“One piece of music that affects me emotionally is Hey Jude by the Beatles. When I was in 5th grade my mom told me she wanted me to perform in the talent show, so she hired a guitar teacher to teach me the song. After a few months of lessons, I learned the Beatles song and decided I was up to the challenge of performing in front of an audience. This performance did not go well, causing me to be very embarrassed. To this day, the song still brings back a sense of embarrassment every time I hear it.”

The Cinematic Orchestra - To Build A Home

“A piece of music that has affected me emotionally is To Build A Home by Cinematic Orchestra. The song is simple, with just a piano, strings, and a voice. It builds and swells beautifully and the lyrics are all about building a life with someone just for it to be taken away. The first time I heard this song was in an end-of-season marching band recap video, which my brother had made for my senior class, since we had all been in the program for more than 4 years. The combination of videos and photos of us and the music was overwhelming. Our director had also just quit at the end of our season, and we were pretty heartbroken seeing him for the last time in that video. The song is solemn and melancholy on it’s own as well, I believe it’s listed in the top 10 saddest lyrical songs on youtube.”

TwoThirds & Laura Brehm - Waking Dreams (Hellberg Remix)

“Although I generally don’t listen to this kind of music, this particular song has a lot of emotional weight for me, mostly in the form of nostalgia, and I suppose a small amount of “bittersweetness”. It was used for the intro of a YouTube channel that I watched a lot of during my 8th grade year and high school and listening to this song now brings me back to that time in my life, which was much simpler and also more hopeful overall.

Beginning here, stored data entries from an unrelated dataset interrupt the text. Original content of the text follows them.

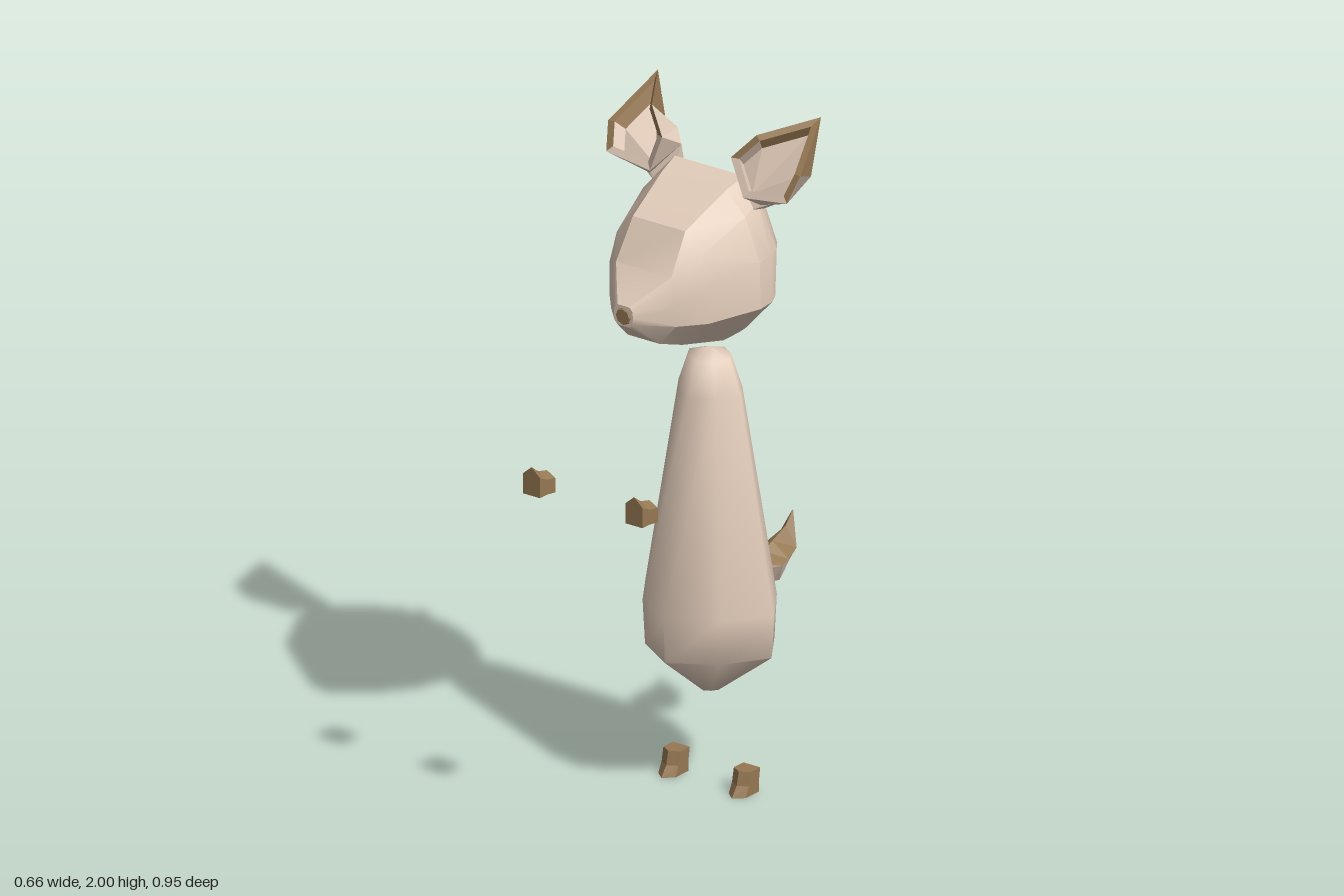
import * as THREE from 'three';
import { toCreasedNormals } from 'three/addons/utils/BufferGeometryUtils.js';

const fur = new THREE.MeshStandardMaterial({ color: 0xe3cdbb });
const brown = new THREE.MeshStandardMaterial({ color: 0x967853 });

// Skin a list of rings (each counter-clockwise about the loft direction).
// keep(ring, side) selects faces; the caps are ring -1 and ring rings.length - 1.
function loft(rings, keep = () => true) {
  const pos = [];
  const tri = (a, b, c) => pos.push(...a, ...b, ...c);
  const n = rings[0].length;
  for (let j = 0; j < rings.length - 1; j++) {
    for (let i = 0; i < n; i++) {
      if (!keep(j, i)) continue;
      const k = (i + 1) % n;
      const [a, b, c, d] = [rings[j][i], rings[j][k], rings[j + 1][k], rings[j + 1][i]];
      tri(a, b, c);
      tri(a, c, d);
    }
  }
  const first = rings[0], last = rings[rings.length - 1];
  for (let i = 1; i < n - 1; i++) {
    if (keep(-1, i)) tri(first[0], first[i + 1], first[i]);
    if (keep(rings.length - 1, i)) tri(last[0], last[i], last[i + 1]);
  }
  const geo = new THREE.BufferGeometry();
  geo.setAttribute('position', new THREE.Float32BufferAttribute(pos, 3));
  return geo;
}

// Mirror across x = 0, restoring the corner order
function mirrored(geo) {
  const g = geo.clone().scale(-1, 1, 1);
  const p = g.attributes.position;
  for (let i = 0; i < p.count; i += 3) {
    const b = [p.getX(i + 1), p.getY(i + 1), p.getZ(i + 1)];
    p.setXYZ(i + 1, p.getX(i + 2), p.getY(i + 2), p.getZ(i + 2));
    p.setXYZ(i + 2, ...b);
  }
  return g;
}

function part(name, geo, material, crease = 0.05) {
  geo.computeVertexNormals();
  const mesh = new THREE.Mesh(toCreasedNormals(geo, crease), material);
  mesh.name = name;
  return mesh;
}

// Pear-shaped body, eight-sided with corners on the axes: [height, radius]
function makeBody() {
  const plan = [[0, 0.96], [0.61, 0.58], [1, 0], [0.61, -0.58],
    [0, -0.96], [-0.61, -0.58], [-1, 0], [-0.61, 0.58]];
  const rings = [[0.28, 0.03], [0.42, 0.212], [0.55, 0.22], [1.17, 0.107], [1.27, 0.07], [1.29, 0.012]]
    .map(([y, r]) => plan.map(([x, z]) => [x * r, y, z * r - 0.1]));
  return part('body', loft(rings), fur, 1.2);
}

// Head sections from back to snout: z, then x and y of brow, temple, side, cheek and jaw
function makeHead() {
  const sections = [
    [-0.262, [0.045, 1.66], [0.06, 1.64], [0.07, 1.6], [0.06, 1.54], [0.04, 1.51]],
    [-0.22, [0.075, 1.715], [0.105, 1.685], [0.14, 1.6], [0.125, 1.5], [0.06, 1.435]],
    [-0.14, [0.1, 1.79], [0.15, 1.745], [0.2, 1.62], [0.195, 1.48], [0.095, 1.36]],
    [-0.1, [0.12, 1.83], [0.165, 1.765], [0.212, 1.62], [0.215, 1.48], [0.1, 1.36]],
    [-0.03, [0.11, 1.81], [0.175, 1.745], [0.225, 1.62], [0.228, 1.485], [0.1, 1.36]],
    [0.13, [0.09, 1.735], [0.145, 1.675], [0.17, 1.58], [0.17, 1.48], [0.08, 1.395]],
    [0.2, [0.095, 1.622], [0.108, 1.6], [0.115, 1.54], [0.112, 1.48], [0.055, 1.415]],
    [0.292, [0.02, 1.545], [0.03, 1.535], [0.033, 1.515], [0.03, 1.495], [0.02, 1.485]],
  ];
  const rings = sections.map(([z, brow, temple, side, cheek, jaw]) => {
    const left = [jaw, cheek, side, temple, brow];
    const right = [...left].reverse().map(([x, y]) => [-x, y]);
    return [...left, ...right].map(([x, y]) => [x, y, z]);
  });
  return part('head', loft(rings), fur, 0.5);
}

// Cupped ear with brown tip, made for the left side
function makeEars() {
  const base = [[0.165, 1.75, -0.07], [0.19, 1.752, -0.1], [0.19, 1.76, -0.13],
    [0.17, 1.77, -0.15], [0.12, 1.79, -0.145], [0.11, 1.79, -0.08]];
  const back = [[0.19, 1.768, -0.08], [0.275, 1.8, -0.11], [0.31, 1.86, -0.15],
    [0.228, 1.885, -0.2], [0.165, 1.88, -0.172], [0.112, 1.86, -0.12]];
  const rim = [[0.16, 1.795, -0.04], [0.31, 1.815, -0.04], [0.33, 1.89, -0.075],
    [0.28, 2.0, -0.235], [0.18, 1.975, -0.075], [0.118, 1.905, -0.04]];
  const centre = [0.225, 1.895, -0.085];
  const normal = [0.35, 0.71, 0.62];
  const inset = (t, depth) => rim.map((p) =>
    p.map((v, k) => v + (centre[k] - v) * t - normal[k] * depth));
  const rings = [base, back, rim, inset(0.2, 0), inset(0.28, 0.035)];
  const isTip = (j, i) => ((j === 1 || j === 3) && (i === 2 || i === 3)) || (j === 2 && i >= 1 && i <= 4);
  const cup = loft(rings, (j, i) => !isTip(j, i));
  const tip = loft(rings, isTip);
  return ['leftEar', 'rightEar'].map((name, s) => {
    const ear = new THREE.Group();
    ear.name = name;
    ear.add(part('earCup', s ? mirrored(cup) : cup.clone(), fur));
    ear.add(part('earTip', s ? mirrored(tip) : tip.clone(), brown));
    return ear;
  });
}

// Upturned tail, brown above and pale below: z, half width, edge, keel and ridge heights
function makeTail() {
  const rings = [
    [-0.285, 0.02, 0.57, 0.55, 0.59],
    [-0.345, 0.065, 0.575, 0.52, 0.603],
    [-0.385, 0.055, 0.58, 0.51, 0.62],
    [-0.445, 0.038, 0.59, 0.555, 0.645],
    [-0.477, 0.002, 0.68, 0.67, 0.682],
  ].map(([z, w, edge, keel, ridge]) => [
    [w, edge, z], [w * 0.45, keel, z], [-w * 0.45, keel, z], [-w, edge, z], [0, ridge, z]]);
  const isTop = (j, i) => j >= 0 && j < 4 && i >= 3;
  const tail = new THREE.Group();
  tail.name = 'tail';
  tail.add(part('tailTop', loft(rings, isTop), brown));
  tail.add(part('tailUnderside', loft(rings, (j, i) => !isTop(j, i)), fur));
  return tail;
}

// Five-sided hoof with a pointed toe along +z
function makeHoof(name) {
  const ring = (y, heel, side, toe) => [
    [-0.029, y, heel], [-0.029, y, side], [0, y, toe], [0.029, y, side], [0.029, y, heel]];
  const rings = [ring(0, 0, 0.06, 0.085), ring(0.03, 0, 0.045, 0.063), ring(0.07, -0.006, 0.037, 0.053)];
  return part(name, loft(rings), brown);
}

export function createModel() {
  const model = new THREE.Group();
  model.name = 'deer';
  model.add(makeBody(), makeHead(), makeTail(), ...makeEars());

  // Nose at the tip of the snout
  const noseGeo = new THREE.CylinderGeometry(0.022, 0.03, 0.012, 8).rotateX(Math.PI / 2);
  const nose = part('nose', noseGeo, brown);
  nose.position.set(0, 1.514, 0.291);
  model.add(nose);

  // Rear hooves stand flat; front hooves are raised with the soles forward
  for (const [side, s] of [['Left', 1], ['Right', -1]]) {
    const rear = makeHoof(`rear${side}Hoof`);
    rear.position.set(s * 0.121, 0, -0.125);
    const front = makeHoof(`front${side}Hoof`);
    front.rotation.x = -Math.PI / 2;
    front.position.set(s * 0.176, 0.998, 0.477);
    model.add(rear, front);
  }
  return model;
}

It was just a time in which a lot of things came together in my life, and I associate it with this song more than anything else.”

bad at programming and neuroscience in beautiful Oregon.